JavaBean style accessors have proven to be a good match for all kinds of scenarios that are similar to the original "builder tool" scenario in one core point: components are being passed around and manipulated by generic containers and tools as well as application code. In an app server you have service components to which an EJB or Spring container adds transactions and dependency injections, persistent domain models to which an ORM adds lazy loading and change detection, and which can be serialized to XML by a library without any specific code.
Accessors provide a common API that is very flexible in how the component can be used - it does not proscribe an order of operations. Each accessor call is independant of others and they all follow the same pattern, so you can easily add generic layers that add functionality without disrupting the intended usage pattern.
In contrast, fluent interfaces are often designed for one-shot use: the object is created, a chain of methods is called that ends with a method that produces a final result, and the object is then abandoned. There is much less flexibility (mostly in methods being optional) and genericality, but this is exactly the advantage: the interface forces you into an intended usage pattern, making it very easy to use.

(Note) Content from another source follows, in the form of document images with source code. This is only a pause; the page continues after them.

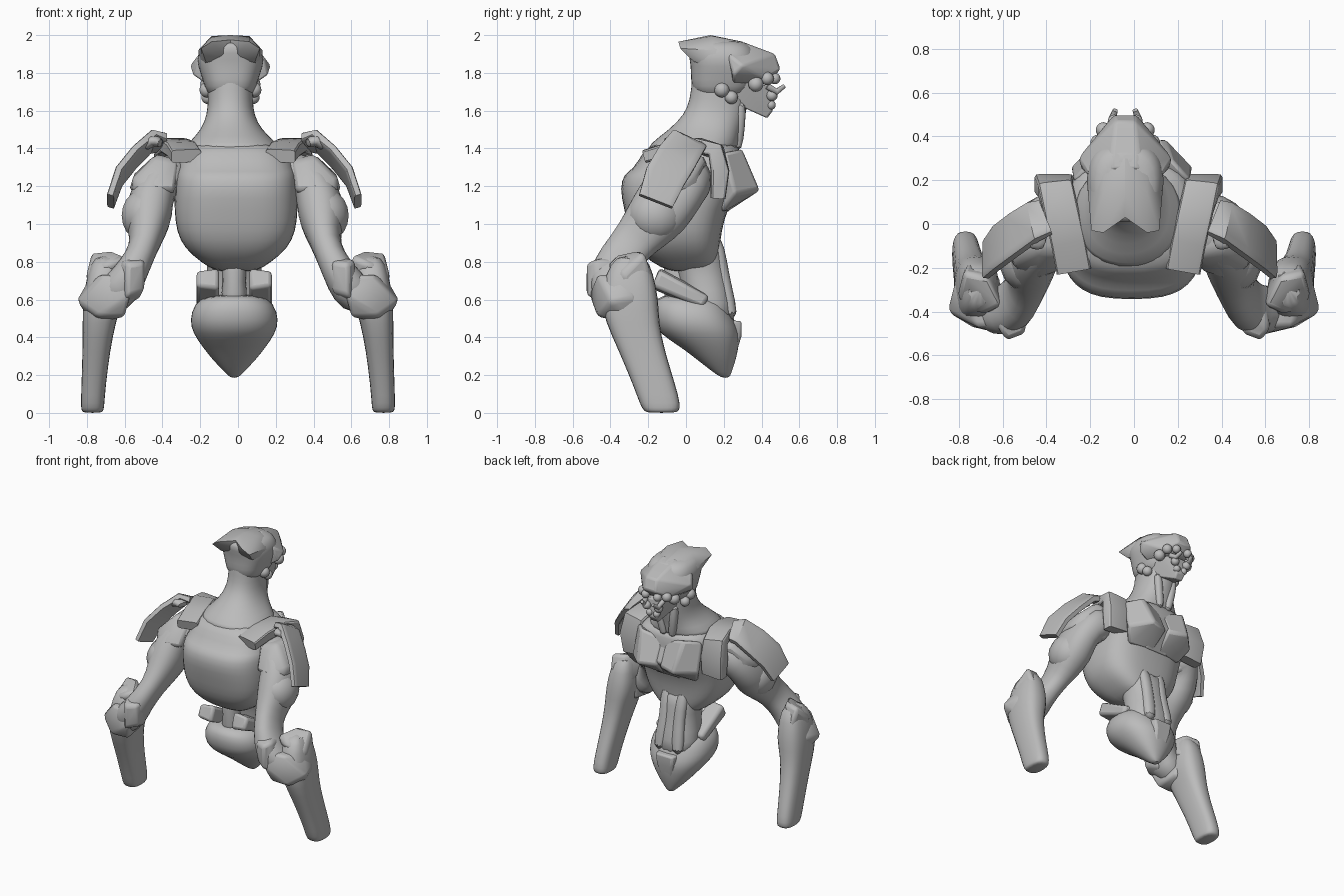
import bpy, bmesh, math
from mathutils import Vector

clay = bpy.data.materials.new("clay grey")
clay.diffuse_color = (0.5, 0.5, 0.5, 1)


def finish(bm, name, angle=35, subsurf=0, bevel=0):
    bmesh.ops.recalc_face_normals(bm, faces=bm.faces[:])
    me = bpy.data.meshes.new(name)
    bm.to_mesh(me)
    bm.free()
    me.materials.append(clay)
    ob = bpy.data.objects.new(name, me)
    bpy.context.collection.objects.link(ob)
    bpy.ops.object.select_all(action='DESELECT')
    ob.select_set(True)
    bpy.context.view_layer.objects.active = ob
    bpy.ops.object.shade_smooth_by_angle(angle=math.radians(angle))
    if bevel:
        m = ob.modifiers.new("bevel", 'BEVEL')
        m.width, m.segments = bevel, 2
    if subsurf:
        m = ob.modifiers.new("subsurf", 'SUBSURF')
        m.levels = m.render_levels = subsurf
    return ob


def loft(name, stations, ref=(1, 0, 0), flat=False, n=16, p=2.3, side=1, cx=0, subsurf=1, angle=60):
    """Skin superellipse rings (x, y, z, a, b) along a path; a lies along ref."""
    bm = bmesh.new()
    pts = [Vector((side * s[0] + cx, s[1], s[2])) for s in stations]
    rings = []
    for i, s in enumerate(stations):
        t = (pts[min(i + 1, len(pts) - 1)] - pts[max(i - 1, 0)]).normalized()
        if flat:
            t = Vector((0, 0, 1))
        u = Vector(ref)
        u = (u - t * u.dot(t)).normalized()
        v = t.cross(u)
        ring = []
        for k in range(n):
            ang = 2 * math.pi * (k + 0.5) / n
            c, d = math.cos(ang), math.sin(ang)
            c = math.copysign(abs(c) ** (2 / p), c)
            d = math.copysign(abs(d) ** (2 / p), d)
            ring.append(bm.verts.new(pts[i] + u * c * s[3] + v * d * s[4]))
        rings.append(ring)
    for r, q in zip(rings, rings[1:]):
        for k in range(n):
            bm.faces.new((r[k], r[(k + 1) % n], q[(k + 1) % n], q[k]))
    bm.faces.new(rings[0])
    bm.faces.new(rings[-1])
    return finish(bm, name, angle, subsurf)


def hull(name, pts, side=1, cx=0, bevel=0.012, angle=35):
    bm = bmesh.new()
    for x, y, z in pts:
        bm.verts.new((side * x + cx, y, z))
    res = bmesh.ops.convex_hull(bm, input=bm.verts[:])
    junk = {g for g in res["geom_interior"] + res["geom_unused"] if isinstance(g, bmesh.types.BMVert)}
    bmesh.ops.delete(bm, geom=list(junk), context='VERTS')
    bmesh.ops.dissolve_limit(bm, angle_limit=0.08, verts=bm.verts[:], edges=bm.edges[:])
    return finish(bm, name, angle, 0, bevel)


def both(pts):
    return [(s * x, y, z) for s in (1, -1) for x, y, z in pts]


def ball(name, loc, r, scale=(1, 1, 1)):
    bm = bmesh.new()
    bmesh.ops.create_uvsphere(bm, u_segments=14, v_segments=10, radius=r)
    bmesh.ops.scale(bm, verts=bm.verts[:], vec=scale)
    bmesh.ops.translate(bm, verts=bm.verts[:], vec=loc)
    return finish(bm, name)


# Torso, neck, skull: rings as (centre x, back y, front y, z, half width)
def body(name, rows, p):
    loft(name, [(x, (b + f) / 2, z, w, (f - b) / 2) for x, b, f, z, w in rows], flat=True, n=20, p=p)


body("torso", [
    (-.01, -.08, .14, .74, .10), (-.01, -.19, .17, .80, .19), (-.01, -.265, .18, .87, .275),
    (-.01, -.305, .19, .96, .32), (-.01, -.33, .22, 1.08, .33), (-.01, -.355, .29, 1.19, .33),
    (-.01, -.33, .30, 1.27, .325), (-.01, -.285, .30, 1.285, .315), (-.015, -.23, .29, 1.38, .30),
    (-.025, -.18, .28, 1.44, .22)], 2.9)
body("neck", [
    (-.02, -.24, .28, 1.36, .30), (-.03, -.19, .28, 1.43, .235), (-.035, -.09, .295, 1.50, .16),
    (-.04, -.01, .32, 1.58, .125), (-.04, .02, .33, 1.66, .12), (-.04, .03, .32, 1.76, .12),
    (-.04, .04, .30, 1.88, .12)], 2.2)
body("skull", [(-.04, .06, .30, 1.66, .11), (-.04, .025, .36, 1.73, .14), (-.04, .025, .38, 1.80, .16),
               (-.04, .02, .38, 1.87, .185), (-.04, 0, .36, 1.94, .16), (-.04, .03, .3, 1.975, .12)], 2.6)

# Waist and pelvis
body("abdomen", [
    (-.02, -.12, .19, .95, .20), (-.02, -.08, .21, .83, .15), (-.02, -.04, .225, .72, .14),
    (-.02, -.02, .26, .58, .17), (-.02, .02, .27, .46, .16)], 2.2)
body("spine", [(-.02, -.14, .02, .80, .08), (-.02, -.10, .06, .70, .05), (-.02, -.14, .06, .57, .09)], 2.2)
body("pelvis", [
    (-.02, -.14, .16, .63, .14), (-.02, -.18, .22, .58, .215), (-.02, -.18, .26, .49, .24),
    (-.02, -.145, .29, .42, .22), (-.02, -.03, .28, .35, .17), (-.02, .06, .265, .28, .115),
    (-.02, .15, .24, .21, .045), (-.02, .19, .23, .185, .02)], 2.3)
hull("pelvis_front", both([(.08, .24, .49), (.07, .295, .485), (.06, .295, .41), (.03, .23, .20),
                           (.1, .2, .4)]), 1, -.02)

# Sternum keel and throat
hull("sternum", both([(.05, .26, 1.38), (.04, .34, 1.2), (.10, .22, 1.06), (.14, .15, 1.3)]), 1, -.01)

# Brow and jaw
HX = -.04
hull("brow", both([
    (.06, .25, 1.975), (.06, .31, 1.96), (.045, .47, 1.90), (.05, .50, 1.82),
    (.215, .30, 1.84), (.17, .22, 1.90), (.20, .25, 1.79), (.12, .41, 1.77),
    (.05, .44, 1.75), (.13, .25, 1.74)]), 1, HX, .012)
hull("jaw", both([
    (.11, .2, 1.78), (.09, .23, 1.65), (.07, .37, 1.645), (.03, .43, 1.56), (.035, .46, 1.60),
    (.06, .44, 1.73), (.11, .32, 1.75)]), 1, HX, .008)

for s in (1, -1):
    tag = "_right" if s > 0 else "_left"

    # Belly ridges, hip plates, throat cords
    loft("belly_ridge" + tag, [(.07, .14, .94, .05, .05), (.06, .18, .80, .045, .04),
                               (.06, .20, .68, .045, .04), (.08, .245, .48, .055, .045)],
         n=10, side=s, cx=-.02)
    hull("hip_plate" + tag, [(x, y, z) for x, g in ((.08, 0), (.20, .015)) for y, z in (
        (-.14, .77 - g), (-.18, .655 + g), (.09, .54 + g), (.12, .63 - g))], s, -.02, .02)
    loft("throat_cord" + tag, [(.07, .29, 1.66, .035, .035), (.055, .285, 1.52, .03, .03),
                               (.03, .27, 1.38, .035, .03)], n=8, side=s, cx=HX)

    # Chest plates
    hull("chest_plate" + tag, [
        (.01, .27, 1.36), (.18, .30, 1.40), (.27, .20, 1.38), (.01, .35, 1.18), (.15, .395, 1.18),
        (.28, .26, 1.16), (.02, .21, 1.06), (.22, .19, 1.06), (.1, .1, 1.2)], s, -.01, .02)

    # Collar pad wrapping over the shoulder from back to front
    loft("collar_pad" + tag, [
        (.25, -.21, 1.36, .08, .035), (.275, -.08, 1.395, .08, .04), (.31, .07, 1.415, .08, .04),
        (.335, .16, 1.385, .08, .045), (.34, .18, 1.28, .09, .05), (.33, .17, 1.14, .085, .04)],
        n=12, p=7, side=s, cx=-.025, subsurf=0, angle=35)

    # Outer shoulder plate and its knob
    loft("shoulder_plate" + tag, [
        (.385, .03, 1.43, .085, .025), (.44, .01, 1.435, .10, .025), (.53, -.05, 1.35, .11, .022),
        (.61, -.11, 1.25, .11, .022), (.655, -.16, 1.12, .095, .02)],
        ref=(0, 1, -.45), n=12, p=7, side=s, cx=-.02, subsurf=0, angle=35)
    loft("plate_knob" + tag, [(.38, -.08, 1.42, .05, .03), (.43, -.06, 1.455, .06, .035),
                              (.48, -.05, 1.40, .05, .03)], ref=(0, 1, 0), n=10, side=s, cx=-.02)

    # Upper arm: shoulder cap, biceps bulge and tapering limb
    hull("shoulder_cap" + tag, [
        (.30, .12, 1.33), (.30, -.14, 1.34), (.42, .10, 1.37), (.42, -.12, 1.37), (.53, .04, 1.27),
        (.54, -.18, 1.25), (.56, -.04, 1.18), (.54, -.20, 1.17), (.46, .08, 1.12), (.32, .08, 1.10),
        (.32, -.22, 1.17), (.42, -.26, 1.18)], s, -.015, .03, 60)
    ball("biceps" + tag, (s * .475 - .015, -.16, 1.045), .15, (.86, 1, .95))
    loft("upper_arm" + tag, [
        (.26, .01, 1.25, .13, .13), (.37, -.01, 1.25, .17, .14), (.44, -.07, 1.17, .17, .12),
        (.455, -.14, 1.06, .17, .13), (.465, -.22, .97, .14, .105), (.48, -.30, .88, .115, .075),
        (.54, -.385, .76, .13, .085), (.60, -.40, .66, .12, .11), (.69, -.36, .58, .09, .10)],
        ref=(0, 1, 0), n=14, side=s, cx=-.015)

    # Elbow guard, block and spur
    hull("elbow_guard" + tag, [
        (.57, -.47, .73), (.57, -.51, .62), (.60, -.46, .51), (.61, -.28, .53), (.72, -.47, .73),
        (.74, -.47, .51), (.855, -.40, .59), (.82, -.26, .61), (.77, -.28, .47), (.66, -.24, .73),
        (.78, -.32, .72)], s, 0, .02, 60)
    hull("elbow_block" + tag, [
        (.60, -.38, .83), (.67, -.24, .86), (.78, -.22, .85), (.81, -.34, .73), (.70, -.43, .78),
        (.60, -.34, .72), (.76, -.17, .70), (.62, -.22, .66), (.80, -.32, .66)], s, 0, .025, 60)
    hull("elbow_spur" + tag, [
        (.50, -.50, .80), (.58, -.53, .79), (.62, -.48, .81), (.48, -.38, .84), (.60, -.34, .80),
        (.50, -.48, .64), (.58, -.53, .62), (.64, -.44, .56), (.52, -.36, .60)], s, 0, .02, 60)

    # Forearm
    loft("forearm" + tag, [
        (.70, -.29, .84, .06, .08), (.71, -.30, .74, .09, .13), (.715, -.30, .60, .11, .16),
        (.735, -.285, .48, .09, .145), (.75, -.235, .33, .075, .125), (.765, -.165, .14, .066, .115),
        (.77, -.135, .04, .064, .11), (.77, -.13, .012, .06, .095), (.77, -.13, 0, .05, .08)],
        flat=True, n=12, p=2.8, side=s)

    # Crest halves leave a notch at the back
    hull("crest" + tag, [
        (0, .03, 1.975), (.10, -.04, 1.965), (.155, -.03, 1.93), (0, .13, 2.0), (.1, .14, 1.995),
        (.17, .14, 1.92), (0, .30, 1.965), (.1, .3, 1.94), (0, .05, 1.86), (.13, .04, 1.86),
        (.16, .25, 1.80), (0, .25, 1.80)], s, HX, 0, 50)

    # Ears, cheek lumps and mandibles
    ball("ear" + tag, (s * .125 + HX, .19, 1.71), .04)
    ball("jaw_hinge" + tag, (s * .12 + HX, .24, 1.67), .035)
    for x, y, z, r in ((.10, .43, 1.77, .035), (.05, .47, 1.77, .03), (.05, .455, 1.68, .03),
                       (.12, .37, 1.74, .04), (.03, .45, 1.63, .025)):
        ball("cheek_lump" + tag, (s * x + HX, y, z), r)
    loft("mandible" + tag, [(.07, .43, 1.73, .018, .018), (.06, .48, 1.70, .018, .018),
                            (.045, .52, 1.73, .012, .012)], n=8, side=s, cx=HX, subsurf=0)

So JavaBeans and fluent interfaces have advantages in different scenarios, and which you should use depends. And you could even combine both.